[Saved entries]
-----

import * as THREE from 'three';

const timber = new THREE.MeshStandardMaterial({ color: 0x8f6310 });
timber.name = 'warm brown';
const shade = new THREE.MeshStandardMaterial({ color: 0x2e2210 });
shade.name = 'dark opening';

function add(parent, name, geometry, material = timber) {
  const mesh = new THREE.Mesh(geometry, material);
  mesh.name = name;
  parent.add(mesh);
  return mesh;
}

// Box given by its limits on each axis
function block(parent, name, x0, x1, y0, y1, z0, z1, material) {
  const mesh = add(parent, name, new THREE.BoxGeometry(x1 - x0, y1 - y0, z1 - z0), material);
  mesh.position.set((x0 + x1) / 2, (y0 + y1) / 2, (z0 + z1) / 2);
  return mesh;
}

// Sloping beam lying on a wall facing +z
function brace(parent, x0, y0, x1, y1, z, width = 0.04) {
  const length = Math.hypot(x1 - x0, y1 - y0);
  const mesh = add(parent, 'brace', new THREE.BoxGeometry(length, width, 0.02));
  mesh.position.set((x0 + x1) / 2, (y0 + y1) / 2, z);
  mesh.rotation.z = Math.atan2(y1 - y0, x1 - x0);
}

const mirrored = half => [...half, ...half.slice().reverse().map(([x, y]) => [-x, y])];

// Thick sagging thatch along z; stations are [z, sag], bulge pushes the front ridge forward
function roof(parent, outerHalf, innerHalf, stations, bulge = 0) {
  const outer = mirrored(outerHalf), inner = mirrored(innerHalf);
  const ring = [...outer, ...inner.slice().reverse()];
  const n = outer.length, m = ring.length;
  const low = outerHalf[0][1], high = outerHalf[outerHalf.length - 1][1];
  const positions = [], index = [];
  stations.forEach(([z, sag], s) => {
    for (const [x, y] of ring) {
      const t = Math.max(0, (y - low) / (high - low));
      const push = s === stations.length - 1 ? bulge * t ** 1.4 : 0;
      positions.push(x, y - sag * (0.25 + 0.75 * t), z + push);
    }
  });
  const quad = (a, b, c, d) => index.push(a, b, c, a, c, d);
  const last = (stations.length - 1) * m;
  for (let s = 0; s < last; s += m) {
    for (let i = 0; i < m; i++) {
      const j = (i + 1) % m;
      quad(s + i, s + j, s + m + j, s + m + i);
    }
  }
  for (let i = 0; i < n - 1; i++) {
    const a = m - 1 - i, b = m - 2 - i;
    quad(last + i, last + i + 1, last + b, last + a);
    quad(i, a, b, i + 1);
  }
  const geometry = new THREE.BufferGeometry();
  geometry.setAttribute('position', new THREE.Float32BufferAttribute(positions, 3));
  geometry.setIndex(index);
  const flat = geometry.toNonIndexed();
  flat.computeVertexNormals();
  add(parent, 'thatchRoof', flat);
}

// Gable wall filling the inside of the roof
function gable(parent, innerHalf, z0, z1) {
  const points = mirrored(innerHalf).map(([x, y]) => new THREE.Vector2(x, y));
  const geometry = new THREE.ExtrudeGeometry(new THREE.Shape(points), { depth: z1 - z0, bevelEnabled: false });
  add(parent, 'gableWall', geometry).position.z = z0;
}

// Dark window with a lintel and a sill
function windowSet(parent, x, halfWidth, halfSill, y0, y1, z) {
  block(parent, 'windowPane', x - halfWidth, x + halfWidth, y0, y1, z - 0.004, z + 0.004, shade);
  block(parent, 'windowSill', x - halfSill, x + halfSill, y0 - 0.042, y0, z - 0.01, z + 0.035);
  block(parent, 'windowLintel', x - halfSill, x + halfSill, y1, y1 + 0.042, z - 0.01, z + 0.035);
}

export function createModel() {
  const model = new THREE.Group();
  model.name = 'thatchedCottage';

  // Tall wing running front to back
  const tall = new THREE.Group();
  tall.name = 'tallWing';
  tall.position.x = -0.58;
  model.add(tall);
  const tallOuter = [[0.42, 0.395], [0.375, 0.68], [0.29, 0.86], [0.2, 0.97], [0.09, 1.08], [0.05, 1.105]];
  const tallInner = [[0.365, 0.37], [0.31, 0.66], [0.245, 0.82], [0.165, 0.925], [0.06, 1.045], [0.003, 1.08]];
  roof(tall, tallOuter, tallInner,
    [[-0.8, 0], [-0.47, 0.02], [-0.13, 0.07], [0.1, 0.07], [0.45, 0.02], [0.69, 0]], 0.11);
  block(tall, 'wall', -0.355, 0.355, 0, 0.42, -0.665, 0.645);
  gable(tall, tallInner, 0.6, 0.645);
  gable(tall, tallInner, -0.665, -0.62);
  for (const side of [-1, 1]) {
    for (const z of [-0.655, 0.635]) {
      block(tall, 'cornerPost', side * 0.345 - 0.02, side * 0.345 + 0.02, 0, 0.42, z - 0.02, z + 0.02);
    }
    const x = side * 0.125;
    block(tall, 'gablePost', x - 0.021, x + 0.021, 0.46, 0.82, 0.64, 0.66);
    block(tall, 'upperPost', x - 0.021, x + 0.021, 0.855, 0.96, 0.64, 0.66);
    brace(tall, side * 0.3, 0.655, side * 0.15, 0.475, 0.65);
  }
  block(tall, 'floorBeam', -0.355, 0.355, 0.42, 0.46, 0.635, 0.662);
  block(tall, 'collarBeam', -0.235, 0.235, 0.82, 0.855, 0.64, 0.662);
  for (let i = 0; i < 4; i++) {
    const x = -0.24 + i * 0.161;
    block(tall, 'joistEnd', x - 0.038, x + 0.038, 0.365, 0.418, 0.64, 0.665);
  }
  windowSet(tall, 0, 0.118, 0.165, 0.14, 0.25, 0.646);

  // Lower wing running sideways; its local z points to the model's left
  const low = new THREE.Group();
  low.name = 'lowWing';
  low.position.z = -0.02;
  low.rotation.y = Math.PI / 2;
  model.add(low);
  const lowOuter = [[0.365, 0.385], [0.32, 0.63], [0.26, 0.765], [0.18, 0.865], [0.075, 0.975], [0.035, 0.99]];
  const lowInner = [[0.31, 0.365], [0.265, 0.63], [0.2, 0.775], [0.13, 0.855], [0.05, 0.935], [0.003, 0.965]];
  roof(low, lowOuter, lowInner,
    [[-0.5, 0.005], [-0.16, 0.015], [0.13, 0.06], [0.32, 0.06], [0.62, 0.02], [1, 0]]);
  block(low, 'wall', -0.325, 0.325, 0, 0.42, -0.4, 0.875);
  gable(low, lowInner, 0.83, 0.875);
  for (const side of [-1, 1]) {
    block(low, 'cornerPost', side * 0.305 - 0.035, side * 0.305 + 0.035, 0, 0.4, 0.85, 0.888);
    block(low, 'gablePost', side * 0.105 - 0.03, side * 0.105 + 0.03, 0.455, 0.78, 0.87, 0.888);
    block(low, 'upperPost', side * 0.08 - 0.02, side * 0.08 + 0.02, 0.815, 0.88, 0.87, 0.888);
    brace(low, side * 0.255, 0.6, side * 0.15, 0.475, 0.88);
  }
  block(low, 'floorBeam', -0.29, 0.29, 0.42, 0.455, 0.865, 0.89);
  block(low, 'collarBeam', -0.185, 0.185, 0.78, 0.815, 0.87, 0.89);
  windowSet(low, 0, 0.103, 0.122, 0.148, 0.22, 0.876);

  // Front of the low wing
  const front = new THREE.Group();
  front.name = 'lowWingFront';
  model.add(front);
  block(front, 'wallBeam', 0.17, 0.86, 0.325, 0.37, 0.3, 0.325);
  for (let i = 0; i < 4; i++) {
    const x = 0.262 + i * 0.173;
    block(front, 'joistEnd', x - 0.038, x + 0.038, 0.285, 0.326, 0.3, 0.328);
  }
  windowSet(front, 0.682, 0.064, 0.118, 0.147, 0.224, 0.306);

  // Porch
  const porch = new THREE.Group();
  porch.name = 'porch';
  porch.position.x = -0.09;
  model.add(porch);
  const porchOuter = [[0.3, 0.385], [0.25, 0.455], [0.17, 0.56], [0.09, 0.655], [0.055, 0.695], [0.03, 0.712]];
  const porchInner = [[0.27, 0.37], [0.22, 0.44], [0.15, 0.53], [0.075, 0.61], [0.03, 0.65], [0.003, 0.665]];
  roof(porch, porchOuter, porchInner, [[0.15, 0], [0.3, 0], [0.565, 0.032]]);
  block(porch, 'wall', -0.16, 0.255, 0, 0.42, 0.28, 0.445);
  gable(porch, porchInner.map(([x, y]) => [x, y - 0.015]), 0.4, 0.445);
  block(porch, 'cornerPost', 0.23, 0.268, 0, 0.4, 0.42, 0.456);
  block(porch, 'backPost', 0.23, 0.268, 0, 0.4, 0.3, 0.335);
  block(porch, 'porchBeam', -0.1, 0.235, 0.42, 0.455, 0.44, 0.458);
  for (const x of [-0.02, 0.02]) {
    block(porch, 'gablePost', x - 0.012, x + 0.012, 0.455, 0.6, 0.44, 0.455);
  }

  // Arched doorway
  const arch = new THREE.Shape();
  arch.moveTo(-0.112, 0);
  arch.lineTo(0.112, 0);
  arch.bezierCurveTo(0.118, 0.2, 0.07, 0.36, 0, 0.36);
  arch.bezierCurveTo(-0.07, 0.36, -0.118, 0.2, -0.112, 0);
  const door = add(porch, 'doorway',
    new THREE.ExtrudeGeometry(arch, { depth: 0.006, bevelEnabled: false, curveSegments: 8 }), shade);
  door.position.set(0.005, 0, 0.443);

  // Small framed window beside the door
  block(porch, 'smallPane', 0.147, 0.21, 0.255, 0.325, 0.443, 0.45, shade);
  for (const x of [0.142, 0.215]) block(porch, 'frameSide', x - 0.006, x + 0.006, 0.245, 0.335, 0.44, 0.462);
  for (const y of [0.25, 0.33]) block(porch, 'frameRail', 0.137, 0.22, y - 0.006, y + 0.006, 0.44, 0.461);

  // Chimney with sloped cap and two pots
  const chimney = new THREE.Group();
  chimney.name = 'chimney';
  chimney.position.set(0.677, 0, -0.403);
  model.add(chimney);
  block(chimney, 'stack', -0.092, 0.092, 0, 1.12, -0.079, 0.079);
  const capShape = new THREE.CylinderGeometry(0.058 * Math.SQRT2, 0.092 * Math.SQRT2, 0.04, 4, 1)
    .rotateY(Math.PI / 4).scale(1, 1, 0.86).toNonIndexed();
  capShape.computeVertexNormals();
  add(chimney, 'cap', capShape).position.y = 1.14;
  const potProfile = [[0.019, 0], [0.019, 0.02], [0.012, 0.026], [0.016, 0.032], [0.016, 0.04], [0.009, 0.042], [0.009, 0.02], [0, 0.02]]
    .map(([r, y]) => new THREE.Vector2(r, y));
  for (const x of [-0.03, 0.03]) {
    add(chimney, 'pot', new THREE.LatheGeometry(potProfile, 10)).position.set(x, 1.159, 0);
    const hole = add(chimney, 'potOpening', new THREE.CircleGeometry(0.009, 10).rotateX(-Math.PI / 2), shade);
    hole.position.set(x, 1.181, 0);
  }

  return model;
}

-----

__Task objective__: Copy out every line in the entries above that holds "toNonIndexed".

__Problem solution__:
  const flat = geometry.toNonIndexed();
    .rotateY(Math.PI / 4).scale(1, 1, 0.86).toNonIndexed();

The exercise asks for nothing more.